Saturday, March 7, 2015

E-commerce for Chinese Farmers?

A company selling organic rice from northeastern China exemplifies an e-commerce strategy for connecting farmers in the vast hinterland with urban consumers...with help from the "invisible hand of the government."

An article posted by Farmers Daily and many other sites--indicating official endorsement--tells the story of a company in a rice-growing area of Jilin Province that had a hard time getting the attention of consumers when it first started trying to sell organic rice, beans and other products online. The company decided they needed advertising help when it came up at number 600 in searches of Taobao--a leading e-commerce site in China. However, the 700,000 yuan cost of advertising was more than the company could afford by itself.

The company got help from a provincial program to promote e-commerce. In 2014, Jilin Province officially began a "strategic partnership" with Alibaba to promote provincial products on Taobao. The company used "the invisible hand of the government" by tapping into a 10 million yuan fund set up by the provincial government to help companies promote Jilin products online. The article also mentions unspecified support from the municipal government.

The company geared up to sell products like "Shuangliao rice," "pregnant women's rice," and organic black beans in the "Jilin Pavilion" of Taobao for "double-11" day (November 11 "singles day," a huge shopping day in China). The promotions feature the fertile black soil of the northeast, organic production, and food safety. Sales reached 400,000 yuan and included orders from Japan and Taiwan. In two days, a farmer reportedly sold 4,500 kg of sweet potatoes at six times the usual price. Northeastern products like Shuangliao red beans, mung beans, glutinous rice balls, and Shuangshan dried tofu were sold to southern China. A package of 8 rice balls sold for 32 yuan.

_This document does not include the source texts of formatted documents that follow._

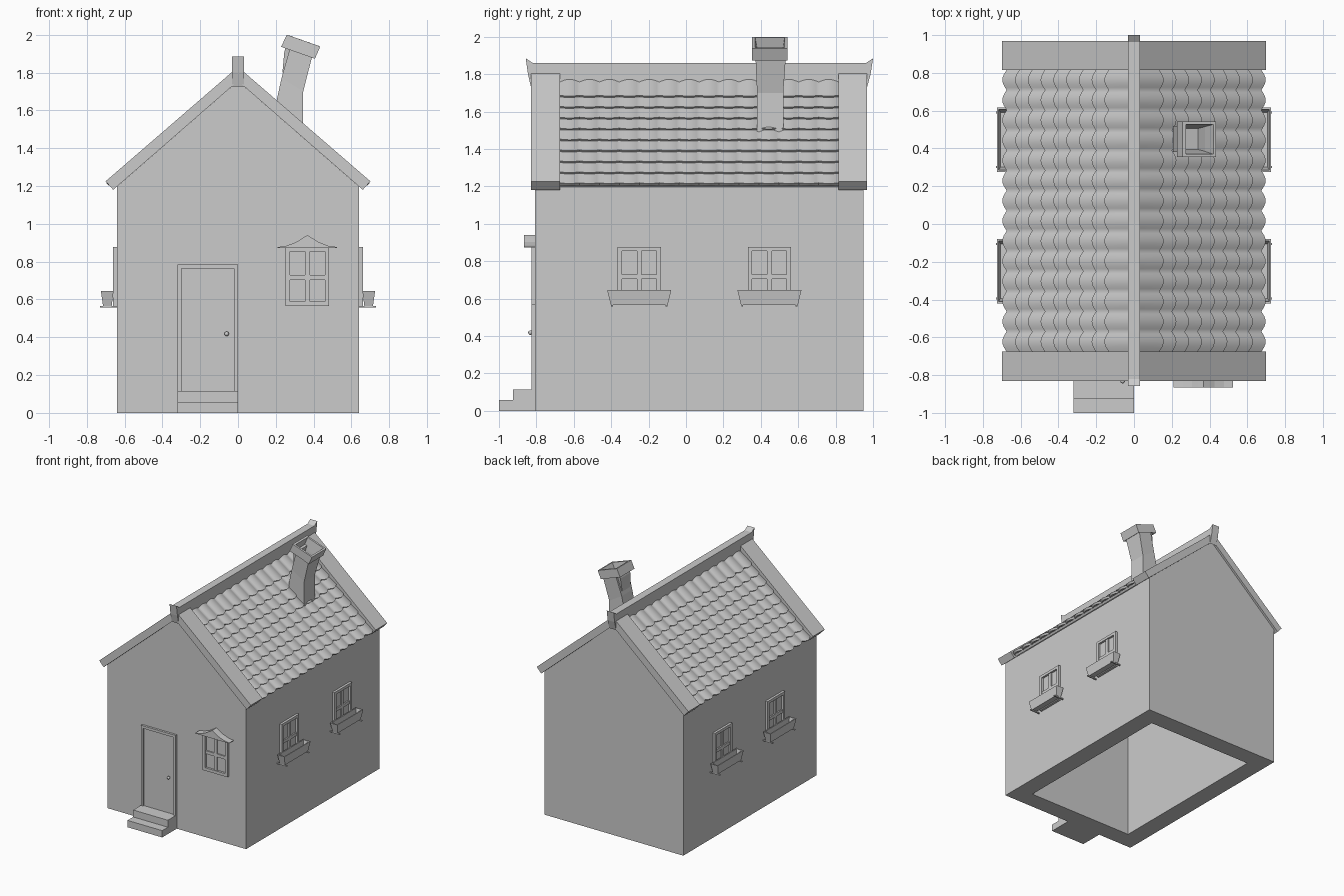
import bpy, bmesh, math
from mathutils import Matrix, Vector

if "Cube" in bpy.data.objects:
    bpy.data.objects.remove(bpy.data.objects["Cube"])


def finish(name, bm, matrix=None, smooth=False):
    bmesh.ops.recalc_face_normals(bm, faces=bm.faces)
    if matrix:
        bm.transform(matrix)
    me = bpy.data.meshes.new(name)
    bm.to_mesh(me)
    bm.free()
    ob = bpy.data.objects.new(name, me)
    bpy.context.collection.objects.link(ob)
    if smooth:
        bpy.ops.object.select_all(action='DESELECT')
        ob.select_set(True)
        bpy.context.view_layer.objects.active = ob
        bpy.ops.object.shade_smooth_by_angle(angle=math.radians(35))
    return ob


def add_loft(bm, rings):
    """Skin a series of equal-length point rings and cap both ends."""
    vs = [[bm.verts.new(p) for p in r] for r in rings]
    n = len(vs[0])
    for a, b in zip(vs, vs[1:]):
        for i in range(n):
            j = (i + 1) % n
            bm.faces.new((a[i], a[j], b[j], b[i]))
    bm.faces.new(vs[0][::-1])
    bm.faces.new(vs[-1])


def rect(x0, x1, y0, y1, z0, z1=None):
    """Rectangle ring; z may differ between the x0 and x1 sides."""
    z1 = z0 if z1 is None else z1
    return [(x0, y0, z0), (x1, y0, z1), (x1, y1, z1), (x0, y1, z0)]


def boxes(name, dims, matrix=None):
    bm = bmesh.new()
    for x0, x1, y0, y1, z0, z1 in dims:
        add_loft(bm, [rect(x0, x1, y0, y1, z0), rect(x0, x1, y0, y1, z1)])
    return finish(name, bm, matrix)


def loft(name, rings, matrix=None):
    bm = bmesh.new()
    add_loft(bm, rings)
    return finish(name, bm, matrix)


def prism(name, pts, a, b, axis='Y'):
    """Extrude an (x,z) profile along Y, or a (y,z) profile along X."""
    place = (lambda p, t: (p[0], t, p[1])) if axis == 'Y' else (lambda p, t: (t, p[0], p[1]))
    return loft(name, [[place(p, t) for p in pts] for t in (a, b)])


FRONT, BACK, SIDE = -0.807, 0.95, 0.64

# Hollow walls, open underneath
walls = prism("walls", [(-SIDE, 0), (SIDE, 0), (SIDE, 1.197), (0, 1.755), (-SIDE, 1.197)], FRONT, BACK)
cutter = prism("wall_cutter", [(-.49, -.1), (.49, -.1), (.49, 1.12), (0, 1.55), (-.49, 1.12)],
               FRONT + .15, BACK - .15)
cutter.hide_render = True
cutter.hide_viewport = True
mod = walls.modifiers.new("hollow", 'BOOLEAN')
mod.operation = 'DIFFERENCE'
mod.object = cutter

# Gable slabs and ridge beam with flared ends
chevron = [(.70, 1.225), (.66, 1.18), (0, 1.755), (-.66, 1.18), (-.70, 1.225), (0, 1.83)]
prism("front_gable_slab", chevron, -.83, -.675)
prism("back_gable_slab", chevron, .815, .968)
ridge = [(-.857, 1.885), (-.82, 1.86), (.963, 1.86), (1.0, 1.885), (.987, 1.80),
         (.967, 1.727), (.955, 1.745), (-.815, 1.745), (-.828, 1.727), (-.845, 1.80)]
prism("ridge_beam", ridge, -.032, .032, 'X')

# Roof boards and scalloped tile rows, laid out along the slope
ANG = math.atan(.865)
CA, SA = math.cos(ANG), math.sin(ANG)
Y0, Y1 = -.676, .816


def slope(side, s, h, y):
    """Point at distance s down the slope, h above the wall line."""
    return (side * (s * CA + h * SA), y, 1.755 - s * SA + h * CA)


def tiles(name, side, rows=9, cols=14, seg=8, pitch=.0893):
    bm = bmesh.new()
    n = cols * seg
    for r in range(rows):
        s_end = .86 - r * pitch
        s_top = .01 if r == rows - 1 else s_end - pitch - .01
        lines = [[], [], [], []]
        for i in range(n + 1):
            y = Y0 + (Y1 - Y0) * i / n
            arch = math.sin(math.pi * (i % seg) / seg)
            tip = s_end + .02 * arch
            crown = .036 + .012 * arch
            pts = [(s_top, .018), (s_top, .022 + .012 * arch), (tip, crown), (tip - .002, crown - .02)]
            for line, (s, h) in zip(lines, pts):
                line.append(bm.verts.new(slope(side, s, h, y)))
        for k in range(4):
            a, b = lines[k], lines[(k + 1) % 4]
            for i in range(n):
                bm.faces.new((a[i], a[i + 1], b[i + 1], b[i]))
        for i in (0, n):
            bm.faces.new([line[i] for line in lines])
    finish(name, bm, smooth=True)


for side, label in ((1, "right"), (-1, "left")):
    section = [(0, 0), (.85, 0), (.85, .02), (0, .02)]
    loft(label + "_roof_board", [[slope(side, s, h, y) for s, h in section] for y in (Y0, Y1)])
    tiles(label + "_roof_tiles", side)

# Leaning chimney with an open, tilted cap
stem = [(.206, .345, 1.58, 1.47, .38, .52), (.206, .345, 1.66, 1.56, .38, .52),
        (.230, .345, 1.77, 1.70, .38, .52), (.275, .392, 1.93, 1.885, .372, .533)]
cap = [(.228, .407, 1.936, 1.873, .354, .543), (.258, .435, 2.0, 1.938, .354, .543),
       (.274, .420, 1.995, 1.943, .37, .527), (.245, .375, 1.91, 1.86, .385, .515),
       (.235, .338, 1.80, 1.76, .395, .505)]
loft("chimney", [rect(x0, x1, y0, y1, z0, z1) for x0, x1, z0, z1, y0, y1 in stem + cap])

# Front steps and door
boxes("front_steps", [(-.32, 0, -1.0, FRONT + .01, 0, .057), (-.32, 0, -.925, FRONT + .01, .057, .115)])
boxes("door_frame", [(-.32, -.30, -.825, FRONT, .115, .785), (-.022, 0, -.825, FRONT, .115, .785),
                     (-.30, -.022, -.825, FRONT, .763, .785)])
boxes("door", [(-.30, -.022, -.814, FRONT + .01, .115, .763)])
bm = bmesh.new()
bmesh.ops.create_uvsphere(bm, u_segments=12, v_segments=8, radius=.012)
finish("door_knob", bm, Matrix.Translation((-.06, -.832, .418)), smooth=True)
boxes("knob_stem", [(-.064, -.056, -.83, -.81, .414, .422)])


# Windows, modelled facing -y and then turned onto each wall
def window(name, matrix):
    d = -.02
    boxes(name + "_frame", [(-.115, -.092, d, 0, .565, .877), (.092, .115, d, 0, .565, .877),
                            (-.092, .092, d, 0, .565, .590), (-.092, .092, d, 0, .854, .877),
                            (-.013, .013, -.014, 0, .59, .854), (-.092, -.013, -.014, 0, .704, .730),
                            (.013, .092, -.014, 0, .704, .730)], matrix)
    boxes(name + "_glass", [(-.092, .092, -.003, .01, .59, .854)], matrix)


def flower_box(name, matrix):
    loft(name, [rect(-.152, .152, -.074, -.028, .566), rect(-.171, .171, -.085, -.018, .645),
                rect(-.161, .161, -.077, -.026, .645), rect(-.145, .145, -.067, -.035, .578)], matrix)
    boxes(name + "_brackets", [(x - .005, x + .005, -.091, 0, .557, .566) for x in (-.145, .145)], matrix)


window("front_window", Matrix.Translation((.367, FRONT, 0)))
for side, label in ((1, "right"), (-1, "left")):
    for y, end in ((-.25, "front"), (.446, "back")):
        m = Matrix.Translation((side * SIDE, y, 0)) @ Matrix.Rotation(side * math.pi / 2, 4, 'Z')
        window(f"{label}_{end}_window", m)
        flower_box(f"{label}_{end}_flower_box", m)

# Swept hood over the front window
half = [(.157, .877), (.11, .884), (.06, .903), (.03, .922)]
hood = [(.367 + x, z) for x, z in half] + [(.367, .94)] + [(.367 - x, z) for x, z in half[::-1]]
hood += [(.367 - .157, .873), (.367 + .157, .873)]
prism("window_hood", hood, -.865, FRONT)
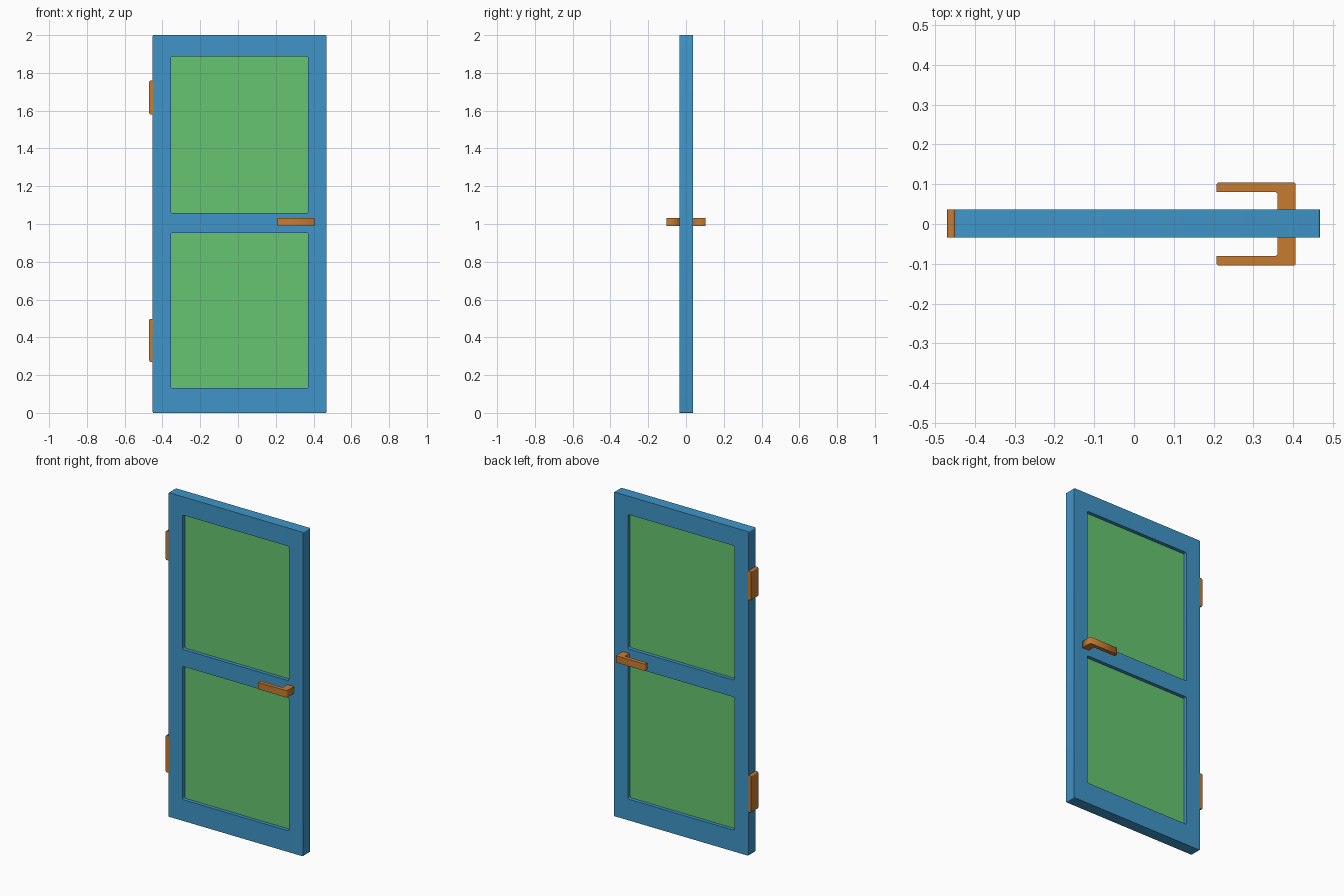
import bpy
from math import sin, cos, pi

if "Cube" in bpy.data.objects:
    bpy.data.objects.remove(bpy.data.objects["Cube"])


def material(name, color):
    m = bpy.data.materials.new(name)
    m.diffuse_color = color
    m.use_nodes = True
    m.node_tree.nodes["Principled BSDF"].inputs["Base Color"].default_value = m.diffuse_color
    return m


BLUE = material("frame_blue", (0.05, 0.30, 0.58, 1))
GREEN = material("panel_green", (0.13, 0.56, 0.16, 1))
ORANGE = material("fitting_orange", (0.58, 0.20, 0.03, 1))


def rounded_rect(x0, x1, z0, z1, r, steps=3):
    """Outline of a rectangle with rounded corners."""
    pts = []
    corners = [(x1 - r, z1 - r), (x0 + r, z1 - r), (x0 + r, z0 + r), (x1 - r, z0 + r)]
    for i, (cx, cz) in enumerate(corners):
        for k in range(steps + 1):
            a = (i + k / steps) * pi / 2
            pts.append((cx + r * cos(a), cz + r * sin(a)))
    return pts


def plate(name, outlines, half_depth, mat, location=(0, 0, 0), upright=True):
    """Extrude outlines (the first is the rim, the others are holes) to a mesh."""
    curve = bpy.data.curves.new(name, 'CURVE')
    curve.dimensions = '2D'
    curve.fill_mode = 'BOTH'
    curve.extrude = half_depth
    for pts in outlines:
        s = curve.splines.new('POLY')
        s.points.add(len(pts) - 1)
        for p, (u, v) in zip(s.points, pts):
            p.co = (u, v, 0, 1)
        s.use_cyclic_u = True
    ob = bpy.data.objects.new(name, curve)
    bpy.context.collection.objects.link(ob)
    ob.location = location
    if upright:
        ob.rotation_euler.x = pi / 2
    bpy.ops.object.select_all(action='DESELECT')
    ob.select_set(True)
    bpy.context.view_layer.objects.active = ob
    bpy.ops.object.convert(target='MESH')
    ob = bpy.context.object
    ob.data.materials.clear()
    ob.data.materials.append(mat)
    return ob


Y = 0.001
openings = {"lower": (-0.355, 0.371, 0.131, 0.953), "upper": (-0.355, 0.371, 1.058, 1.887)}

# Door frame with two openings
rims = [rounded_rect(-0.452, 0.468, 0, 2, 0.006)]
rims += [rounded_rect(*o, 0.009) for o in openings.values()]
plate("door_frame", rims, 0.035, BLUE, (0, Y, 0))

# Recessed panels
for key, o in openings.items():
    plate(key + "_panel", [rounded_rect(*o, 0.009)], 0.013, GREEN, (0, Y, 0))

# Hinges on the left edge
for key, z0, z1 in (("lower", 0.27, 0.498), ("upper", 1.58, 1.76)):
    plate(key + "_hinge", [rounded_rect(-0.47, -0.448, z0, z1, 0.007)], 0.035, ORANGE, (0, Y, 0))

# Lever handles, front and back
lever = [(0.361, 0.034), (0.406, 0.034), (0.406, 0.101), (0.403, 0.104), (0.211, 0.104),
         (0.208, 0.101), (0.208, 0.080), (0.357, 0.080), (0.361, 0.077)]
for key, side in (("front", -1), ("back", 1)):
    plate(key + "_handle", [[(x, side * y) for x, y in lever]], 0.021, ORANGE,
          (0, 0, 1.011), upright=False)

The strategy generated a lot more sales than traditional ventures like opening specialty shops and sales counters in urban markets. According to the article, the featured company has offered free training to other rural ventures who are selling their liquor, peanut, and bean products online. E-commerce is described as a new strategy for rural development.

E-commerce presents potential to connect farm products in China's vast hinterland with consumers in far-off skyscrapers. By bypassing long chains of traders and retailers, it potentially puts more of the consumer's dollar in the farmer's pocket.

Like everything else in China, it will not turn out as planned. E-commerce sites will be clogged with thousands of indistinguishable sellers as every company and local government gets on the e-commerce bandwagon.

The article suggests that all of these companies will need to hire advertising advisors, creating an advertising war in which the main beneficiaries are the "advisors," funded by government subsidies.

All of the e-commerce sellers are offering premium goods--most in fancy packaging intended as gifts--aimed at a relatively small market segment. It will quickly become glutted. The more important e-commerce strategy will be b2b sales of common rice and flour, feeds, veterinary medicines, and farm inputs online.

Most of the sellers will not be romantic grassroots collaborations of poor farmers--they will be companies set up by local real estate tycoons who have a connection in the mayor's office.

The high prices will be sure to attract fly-by-night operators in some Beijing alley masquerading as organic farmers in some verdant corner of the countryside. Consumers could again become confused and cynical about "green" and "organic" products offered on e-commerce sites.